--- Try it ---
Would you please return every line from the listing that contains the word "faces"?

--- Exercise data ---
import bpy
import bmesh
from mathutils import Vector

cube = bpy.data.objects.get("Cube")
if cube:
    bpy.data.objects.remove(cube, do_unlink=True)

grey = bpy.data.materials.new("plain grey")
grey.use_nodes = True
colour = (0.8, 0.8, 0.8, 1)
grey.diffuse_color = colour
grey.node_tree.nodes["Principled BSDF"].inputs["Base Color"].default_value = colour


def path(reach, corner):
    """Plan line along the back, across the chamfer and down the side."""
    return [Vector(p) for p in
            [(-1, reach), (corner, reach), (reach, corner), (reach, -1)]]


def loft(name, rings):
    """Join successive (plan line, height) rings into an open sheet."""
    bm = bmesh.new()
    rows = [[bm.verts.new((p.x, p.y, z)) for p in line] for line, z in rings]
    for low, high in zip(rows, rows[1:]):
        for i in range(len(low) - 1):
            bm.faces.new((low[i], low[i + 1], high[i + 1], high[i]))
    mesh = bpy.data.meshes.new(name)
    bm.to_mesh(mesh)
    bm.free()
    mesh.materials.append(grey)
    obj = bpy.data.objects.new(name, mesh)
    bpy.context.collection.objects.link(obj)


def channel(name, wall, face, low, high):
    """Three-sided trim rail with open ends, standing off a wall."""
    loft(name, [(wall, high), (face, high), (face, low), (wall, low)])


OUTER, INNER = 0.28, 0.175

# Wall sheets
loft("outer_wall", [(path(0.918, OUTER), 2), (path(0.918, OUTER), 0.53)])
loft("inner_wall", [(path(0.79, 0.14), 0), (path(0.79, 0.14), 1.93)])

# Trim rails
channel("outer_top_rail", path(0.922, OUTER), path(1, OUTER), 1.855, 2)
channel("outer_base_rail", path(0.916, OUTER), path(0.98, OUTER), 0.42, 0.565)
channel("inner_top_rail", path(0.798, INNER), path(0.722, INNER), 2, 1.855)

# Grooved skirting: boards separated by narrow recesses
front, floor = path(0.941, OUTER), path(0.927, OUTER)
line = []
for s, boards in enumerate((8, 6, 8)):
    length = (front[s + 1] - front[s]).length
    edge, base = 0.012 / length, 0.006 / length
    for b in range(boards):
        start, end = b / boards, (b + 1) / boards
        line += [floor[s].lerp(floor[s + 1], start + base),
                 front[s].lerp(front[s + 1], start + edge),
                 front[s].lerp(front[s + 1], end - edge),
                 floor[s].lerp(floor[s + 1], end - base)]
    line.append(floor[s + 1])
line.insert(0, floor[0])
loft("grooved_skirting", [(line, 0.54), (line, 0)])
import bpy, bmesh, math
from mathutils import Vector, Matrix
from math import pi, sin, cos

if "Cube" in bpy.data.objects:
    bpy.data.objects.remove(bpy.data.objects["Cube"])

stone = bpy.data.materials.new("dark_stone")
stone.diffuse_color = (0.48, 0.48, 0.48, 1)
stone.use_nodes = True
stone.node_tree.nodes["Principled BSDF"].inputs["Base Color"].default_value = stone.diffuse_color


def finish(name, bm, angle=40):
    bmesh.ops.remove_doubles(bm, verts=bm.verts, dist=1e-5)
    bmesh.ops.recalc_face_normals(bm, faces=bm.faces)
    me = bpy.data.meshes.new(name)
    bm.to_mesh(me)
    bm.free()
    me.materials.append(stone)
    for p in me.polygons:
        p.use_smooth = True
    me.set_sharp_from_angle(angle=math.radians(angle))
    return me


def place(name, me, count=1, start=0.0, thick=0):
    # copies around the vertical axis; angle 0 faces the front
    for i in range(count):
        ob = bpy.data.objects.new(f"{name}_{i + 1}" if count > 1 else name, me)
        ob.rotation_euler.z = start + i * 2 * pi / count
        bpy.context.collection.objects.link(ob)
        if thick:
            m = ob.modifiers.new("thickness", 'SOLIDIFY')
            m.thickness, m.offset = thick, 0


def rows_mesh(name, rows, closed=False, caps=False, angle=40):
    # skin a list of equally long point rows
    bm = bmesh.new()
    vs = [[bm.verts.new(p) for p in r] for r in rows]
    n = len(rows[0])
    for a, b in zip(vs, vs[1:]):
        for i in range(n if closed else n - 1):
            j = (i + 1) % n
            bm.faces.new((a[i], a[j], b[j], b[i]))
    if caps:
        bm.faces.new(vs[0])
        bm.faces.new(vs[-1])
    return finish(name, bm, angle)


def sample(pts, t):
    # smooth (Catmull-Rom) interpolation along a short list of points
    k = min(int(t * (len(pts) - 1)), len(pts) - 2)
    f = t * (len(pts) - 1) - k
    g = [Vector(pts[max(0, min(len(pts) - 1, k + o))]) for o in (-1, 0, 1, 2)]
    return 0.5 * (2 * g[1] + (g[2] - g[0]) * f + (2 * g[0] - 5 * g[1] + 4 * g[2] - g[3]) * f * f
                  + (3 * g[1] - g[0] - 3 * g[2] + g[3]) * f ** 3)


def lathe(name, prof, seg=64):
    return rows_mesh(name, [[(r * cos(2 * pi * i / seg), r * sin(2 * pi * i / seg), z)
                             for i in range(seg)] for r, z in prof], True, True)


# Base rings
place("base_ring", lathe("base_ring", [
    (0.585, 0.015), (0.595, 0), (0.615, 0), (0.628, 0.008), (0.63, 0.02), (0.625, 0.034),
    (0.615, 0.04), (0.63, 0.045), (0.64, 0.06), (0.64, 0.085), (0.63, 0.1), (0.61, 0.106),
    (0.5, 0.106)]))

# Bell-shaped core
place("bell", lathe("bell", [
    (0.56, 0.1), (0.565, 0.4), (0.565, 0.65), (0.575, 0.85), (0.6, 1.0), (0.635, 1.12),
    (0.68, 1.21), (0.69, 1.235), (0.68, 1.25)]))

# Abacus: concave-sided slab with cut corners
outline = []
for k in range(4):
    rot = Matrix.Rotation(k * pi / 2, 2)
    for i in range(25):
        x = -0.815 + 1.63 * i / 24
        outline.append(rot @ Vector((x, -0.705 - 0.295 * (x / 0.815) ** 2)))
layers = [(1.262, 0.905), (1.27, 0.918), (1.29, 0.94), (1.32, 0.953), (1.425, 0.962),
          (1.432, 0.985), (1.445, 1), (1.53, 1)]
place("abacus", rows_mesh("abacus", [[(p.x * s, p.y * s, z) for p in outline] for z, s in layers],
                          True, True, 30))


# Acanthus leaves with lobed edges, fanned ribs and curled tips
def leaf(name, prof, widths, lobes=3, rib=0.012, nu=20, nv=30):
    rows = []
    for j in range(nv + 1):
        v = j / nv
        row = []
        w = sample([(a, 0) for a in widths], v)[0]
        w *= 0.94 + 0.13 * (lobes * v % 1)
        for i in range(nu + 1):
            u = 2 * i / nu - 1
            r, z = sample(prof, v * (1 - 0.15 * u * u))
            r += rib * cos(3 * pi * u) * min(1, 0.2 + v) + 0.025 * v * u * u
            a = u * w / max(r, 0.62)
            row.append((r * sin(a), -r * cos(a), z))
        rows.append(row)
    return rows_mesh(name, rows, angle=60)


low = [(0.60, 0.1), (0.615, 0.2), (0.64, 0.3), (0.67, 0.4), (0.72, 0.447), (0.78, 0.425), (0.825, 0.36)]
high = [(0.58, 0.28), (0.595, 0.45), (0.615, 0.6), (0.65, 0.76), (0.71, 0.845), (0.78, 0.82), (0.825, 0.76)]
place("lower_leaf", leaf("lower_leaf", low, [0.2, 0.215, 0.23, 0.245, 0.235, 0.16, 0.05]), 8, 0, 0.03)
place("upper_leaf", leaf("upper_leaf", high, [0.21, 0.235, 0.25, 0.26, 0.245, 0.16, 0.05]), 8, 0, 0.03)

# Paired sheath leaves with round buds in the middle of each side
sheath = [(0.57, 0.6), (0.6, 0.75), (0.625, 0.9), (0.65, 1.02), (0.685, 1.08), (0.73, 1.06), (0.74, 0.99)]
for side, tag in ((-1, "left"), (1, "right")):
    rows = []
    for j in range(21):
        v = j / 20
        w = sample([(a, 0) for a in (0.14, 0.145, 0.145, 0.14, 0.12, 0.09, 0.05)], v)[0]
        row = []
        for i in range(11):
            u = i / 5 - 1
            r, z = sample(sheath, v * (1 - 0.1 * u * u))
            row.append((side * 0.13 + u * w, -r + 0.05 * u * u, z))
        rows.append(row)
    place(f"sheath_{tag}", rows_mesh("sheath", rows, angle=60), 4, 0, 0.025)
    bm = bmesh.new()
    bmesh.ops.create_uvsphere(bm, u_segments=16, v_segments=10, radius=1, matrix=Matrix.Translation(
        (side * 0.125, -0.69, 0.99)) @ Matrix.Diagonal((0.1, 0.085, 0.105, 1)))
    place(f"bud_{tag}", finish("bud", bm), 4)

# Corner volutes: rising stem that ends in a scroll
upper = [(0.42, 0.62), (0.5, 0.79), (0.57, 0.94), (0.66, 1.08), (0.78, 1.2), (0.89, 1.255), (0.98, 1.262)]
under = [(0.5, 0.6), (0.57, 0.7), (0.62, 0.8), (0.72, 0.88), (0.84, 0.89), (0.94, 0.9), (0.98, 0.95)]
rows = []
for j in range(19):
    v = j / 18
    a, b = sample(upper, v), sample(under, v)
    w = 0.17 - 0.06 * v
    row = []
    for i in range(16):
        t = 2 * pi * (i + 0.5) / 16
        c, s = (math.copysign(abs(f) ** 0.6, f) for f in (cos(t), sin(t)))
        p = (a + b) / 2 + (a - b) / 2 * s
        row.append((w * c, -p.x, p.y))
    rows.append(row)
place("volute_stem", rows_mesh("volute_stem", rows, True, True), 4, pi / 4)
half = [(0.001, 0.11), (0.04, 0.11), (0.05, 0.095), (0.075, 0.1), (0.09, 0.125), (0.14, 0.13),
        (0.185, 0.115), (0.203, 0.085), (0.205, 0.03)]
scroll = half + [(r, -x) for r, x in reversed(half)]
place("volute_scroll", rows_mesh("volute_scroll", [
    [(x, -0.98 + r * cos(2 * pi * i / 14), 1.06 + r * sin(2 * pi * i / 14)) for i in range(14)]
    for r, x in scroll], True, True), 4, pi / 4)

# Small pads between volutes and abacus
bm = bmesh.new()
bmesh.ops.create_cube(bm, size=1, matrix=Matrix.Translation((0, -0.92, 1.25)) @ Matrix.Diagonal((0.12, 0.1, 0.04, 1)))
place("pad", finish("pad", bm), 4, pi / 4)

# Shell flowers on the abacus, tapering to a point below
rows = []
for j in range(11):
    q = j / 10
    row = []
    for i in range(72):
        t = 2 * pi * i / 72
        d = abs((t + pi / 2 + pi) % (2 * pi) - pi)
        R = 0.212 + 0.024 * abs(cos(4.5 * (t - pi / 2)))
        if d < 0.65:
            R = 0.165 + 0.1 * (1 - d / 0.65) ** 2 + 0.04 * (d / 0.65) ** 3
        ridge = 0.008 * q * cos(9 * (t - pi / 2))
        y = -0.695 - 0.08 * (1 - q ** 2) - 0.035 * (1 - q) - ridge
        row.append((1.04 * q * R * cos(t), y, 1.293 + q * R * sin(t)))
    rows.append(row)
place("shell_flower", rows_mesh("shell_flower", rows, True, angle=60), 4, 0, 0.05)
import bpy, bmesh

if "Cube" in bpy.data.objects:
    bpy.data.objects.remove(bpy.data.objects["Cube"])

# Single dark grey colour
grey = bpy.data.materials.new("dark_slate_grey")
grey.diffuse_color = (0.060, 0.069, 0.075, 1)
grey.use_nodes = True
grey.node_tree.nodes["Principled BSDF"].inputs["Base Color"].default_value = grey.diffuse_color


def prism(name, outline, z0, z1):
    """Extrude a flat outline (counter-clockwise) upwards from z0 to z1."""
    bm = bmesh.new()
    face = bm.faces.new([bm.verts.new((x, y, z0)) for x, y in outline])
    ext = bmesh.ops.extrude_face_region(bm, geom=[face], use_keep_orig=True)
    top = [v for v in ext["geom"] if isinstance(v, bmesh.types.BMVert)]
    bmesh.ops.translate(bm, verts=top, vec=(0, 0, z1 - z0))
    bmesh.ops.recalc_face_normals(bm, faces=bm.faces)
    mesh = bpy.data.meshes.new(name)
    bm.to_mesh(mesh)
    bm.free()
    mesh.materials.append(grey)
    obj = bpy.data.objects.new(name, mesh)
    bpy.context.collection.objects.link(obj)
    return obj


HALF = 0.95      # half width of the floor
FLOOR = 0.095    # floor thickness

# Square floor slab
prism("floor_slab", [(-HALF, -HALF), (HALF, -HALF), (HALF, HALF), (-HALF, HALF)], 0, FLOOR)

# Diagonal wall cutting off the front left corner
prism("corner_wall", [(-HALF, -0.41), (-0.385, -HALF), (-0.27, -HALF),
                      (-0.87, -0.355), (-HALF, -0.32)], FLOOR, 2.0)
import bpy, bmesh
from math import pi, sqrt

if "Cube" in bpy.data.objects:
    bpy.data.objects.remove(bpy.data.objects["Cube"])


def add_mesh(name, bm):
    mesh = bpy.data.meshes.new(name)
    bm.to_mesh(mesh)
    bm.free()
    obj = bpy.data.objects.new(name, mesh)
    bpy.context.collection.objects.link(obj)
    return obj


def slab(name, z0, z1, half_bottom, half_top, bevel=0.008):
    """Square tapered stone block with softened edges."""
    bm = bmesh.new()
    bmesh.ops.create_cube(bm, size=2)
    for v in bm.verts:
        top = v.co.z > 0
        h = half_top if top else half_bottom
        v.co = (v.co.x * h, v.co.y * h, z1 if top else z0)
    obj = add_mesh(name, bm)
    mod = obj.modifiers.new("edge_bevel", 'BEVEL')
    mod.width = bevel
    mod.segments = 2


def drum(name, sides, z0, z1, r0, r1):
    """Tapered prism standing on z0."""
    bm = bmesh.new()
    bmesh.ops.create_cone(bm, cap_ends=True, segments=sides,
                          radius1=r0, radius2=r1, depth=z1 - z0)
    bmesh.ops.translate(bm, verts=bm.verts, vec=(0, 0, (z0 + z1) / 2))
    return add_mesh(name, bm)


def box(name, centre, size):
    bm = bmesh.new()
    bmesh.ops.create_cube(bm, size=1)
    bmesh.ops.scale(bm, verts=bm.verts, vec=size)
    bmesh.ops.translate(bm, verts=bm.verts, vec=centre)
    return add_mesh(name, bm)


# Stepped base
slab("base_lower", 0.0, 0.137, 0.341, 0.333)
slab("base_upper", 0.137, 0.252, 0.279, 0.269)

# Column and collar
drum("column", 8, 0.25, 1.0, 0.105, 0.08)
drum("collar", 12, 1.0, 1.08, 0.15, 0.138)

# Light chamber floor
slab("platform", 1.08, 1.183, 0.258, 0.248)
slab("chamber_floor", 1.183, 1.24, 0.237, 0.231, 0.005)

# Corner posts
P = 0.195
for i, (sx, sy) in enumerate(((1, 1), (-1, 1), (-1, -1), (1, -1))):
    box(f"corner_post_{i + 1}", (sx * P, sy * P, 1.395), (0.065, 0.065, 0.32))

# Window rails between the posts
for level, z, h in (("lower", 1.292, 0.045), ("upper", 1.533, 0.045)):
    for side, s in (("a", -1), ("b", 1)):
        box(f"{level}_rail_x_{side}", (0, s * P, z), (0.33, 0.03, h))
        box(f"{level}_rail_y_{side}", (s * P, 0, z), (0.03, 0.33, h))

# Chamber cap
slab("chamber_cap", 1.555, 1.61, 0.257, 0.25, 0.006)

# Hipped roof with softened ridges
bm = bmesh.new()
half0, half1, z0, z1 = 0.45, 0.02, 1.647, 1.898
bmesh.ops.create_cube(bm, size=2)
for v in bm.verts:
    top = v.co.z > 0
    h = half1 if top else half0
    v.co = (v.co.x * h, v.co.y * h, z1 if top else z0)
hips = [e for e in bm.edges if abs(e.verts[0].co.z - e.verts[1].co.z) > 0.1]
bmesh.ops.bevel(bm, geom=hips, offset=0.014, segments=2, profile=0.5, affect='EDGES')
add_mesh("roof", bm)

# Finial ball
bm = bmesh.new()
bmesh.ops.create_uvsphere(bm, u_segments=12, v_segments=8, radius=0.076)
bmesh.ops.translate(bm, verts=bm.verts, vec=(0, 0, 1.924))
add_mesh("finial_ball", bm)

--- Reply to the exercise ---
            bm.faces.new((low[i], low[i + 1], high[i + 1], high[i]))
    bmesh.ops.recalc_face_normals(bm, faces=bm.faces)
    # copies around the vertical axis; angle 0 faces the front
            bm.faces.new((a[i], a[j], b[j], b[i]))
        bm.faces.new(vs[0])
        bm.faces.new(vs[-1])
    face = bm.faces.new([bm.verts.new((x, y, z0)) for x, y in outline])
    bmesh.ops.recalc_face_normals(bm, faces=bm.faces)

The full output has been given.